> **WHAT IS NEEDED**
Your answer should hold each line of the material that contains the word "finish".

> **GIVEN DATA**
※ ※ ※
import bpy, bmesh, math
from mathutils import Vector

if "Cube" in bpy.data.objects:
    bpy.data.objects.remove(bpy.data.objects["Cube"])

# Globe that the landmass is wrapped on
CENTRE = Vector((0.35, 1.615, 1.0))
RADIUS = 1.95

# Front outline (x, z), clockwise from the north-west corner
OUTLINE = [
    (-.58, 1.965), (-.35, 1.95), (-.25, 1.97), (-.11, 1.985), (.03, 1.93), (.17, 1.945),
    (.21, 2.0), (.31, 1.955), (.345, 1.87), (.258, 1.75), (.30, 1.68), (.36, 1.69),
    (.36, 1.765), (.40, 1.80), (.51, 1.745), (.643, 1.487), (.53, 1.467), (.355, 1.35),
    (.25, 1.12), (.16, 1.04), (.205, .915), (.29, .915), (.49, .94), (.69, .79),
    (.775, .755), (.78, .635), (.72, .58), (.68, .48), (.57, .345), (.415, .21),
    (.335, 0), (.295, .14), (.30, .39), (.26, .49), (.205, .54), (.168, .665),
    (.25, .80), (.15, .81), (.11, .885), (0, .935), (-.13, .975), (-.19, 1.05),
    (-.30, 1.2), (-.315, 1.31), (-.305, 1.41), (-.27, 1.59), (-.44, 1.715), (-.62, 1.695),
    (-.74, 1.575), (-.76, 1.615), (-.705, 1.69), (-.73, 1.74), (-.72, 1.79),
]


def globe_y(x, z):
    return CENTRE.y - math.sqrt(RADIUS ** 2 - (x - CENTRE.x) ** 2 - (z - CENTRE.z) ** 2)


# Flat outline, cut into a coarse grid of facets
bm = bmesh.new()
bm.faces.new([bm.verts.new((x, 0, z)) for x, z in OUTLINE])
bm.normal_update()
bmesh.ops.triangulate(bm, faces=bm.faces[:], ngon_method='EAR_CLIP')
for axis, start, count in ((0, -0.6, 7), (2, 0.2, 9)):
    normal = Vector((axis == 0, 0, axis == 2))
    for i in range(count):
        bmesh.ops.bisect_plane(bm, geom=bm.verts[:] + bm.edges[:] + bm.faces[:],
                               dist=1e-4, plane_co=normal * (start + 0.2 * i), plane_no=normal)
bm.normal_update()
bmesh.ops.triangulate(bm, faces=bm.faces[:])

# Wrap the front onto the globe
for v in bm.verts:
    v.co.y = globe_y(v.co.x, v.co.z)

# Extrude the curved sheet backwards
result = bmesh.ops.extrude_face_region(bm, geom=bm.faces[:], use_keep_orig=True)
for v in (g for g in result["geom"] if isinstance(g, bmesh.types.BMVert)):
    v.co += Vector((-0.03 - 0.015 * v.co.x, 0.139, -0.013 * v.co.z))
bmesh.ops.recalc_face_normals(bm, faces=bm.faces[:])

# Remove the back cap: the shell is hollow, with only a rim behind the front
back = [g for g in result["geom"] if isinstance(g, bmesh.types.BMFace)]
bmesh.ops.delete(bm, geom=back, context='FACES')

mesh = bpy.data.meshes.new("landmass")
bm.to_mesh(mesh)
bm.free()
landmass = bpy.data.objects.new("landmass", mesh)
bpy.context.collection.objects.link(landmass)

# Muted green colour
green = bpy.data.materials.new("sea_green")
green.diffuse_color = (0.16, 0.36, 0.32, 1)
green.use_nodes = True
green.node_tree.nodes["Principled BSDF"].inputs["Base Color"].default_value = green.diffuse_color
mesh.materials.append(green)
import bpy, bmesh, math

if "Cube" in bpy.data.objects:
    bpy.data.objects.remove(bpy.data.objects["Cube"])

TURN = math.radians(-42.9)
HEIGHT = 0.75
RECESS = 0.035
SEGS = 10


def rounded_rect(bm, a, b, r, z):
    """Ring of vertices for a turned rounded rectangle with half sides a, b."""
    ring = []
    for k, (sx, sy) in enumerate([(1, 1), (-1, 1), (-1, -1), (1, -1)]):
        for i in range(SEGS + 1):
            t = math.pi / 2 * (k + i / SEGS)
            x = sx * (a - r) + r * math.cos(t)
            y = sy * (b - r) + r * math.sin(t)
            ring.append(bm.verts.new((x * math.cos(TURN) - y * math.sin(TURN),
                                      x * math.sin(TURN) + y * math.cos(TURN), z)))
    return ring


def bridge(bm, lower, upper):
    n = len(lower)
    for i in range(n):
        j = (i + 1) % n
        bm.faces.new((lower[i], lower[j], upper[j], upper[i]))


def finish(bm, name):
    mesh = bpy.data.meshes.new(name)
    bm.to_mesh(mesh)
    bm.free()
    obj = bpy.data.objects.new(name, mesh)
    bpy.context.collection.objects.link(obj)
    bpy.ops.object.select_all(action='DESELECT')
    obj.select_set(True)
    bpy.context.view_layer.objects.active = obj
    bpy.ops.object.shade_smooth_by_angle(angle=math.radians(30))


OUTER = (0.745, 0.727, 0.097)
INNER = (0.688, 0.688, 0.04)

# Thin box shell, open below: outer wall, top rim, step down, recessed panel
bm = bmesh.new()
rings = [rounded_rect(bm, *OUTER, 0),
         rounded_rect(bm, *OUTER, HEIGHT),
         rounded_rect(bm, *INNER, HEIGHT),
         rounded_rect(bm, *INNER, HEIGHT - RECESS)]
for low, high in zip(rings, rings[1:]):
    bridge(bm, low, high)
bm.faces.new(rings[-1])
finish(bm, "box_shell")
※ ※ ※
> **ANSWER TO THE PROBLEM**
def finish(bm, name):
finish(bm, "box_shell")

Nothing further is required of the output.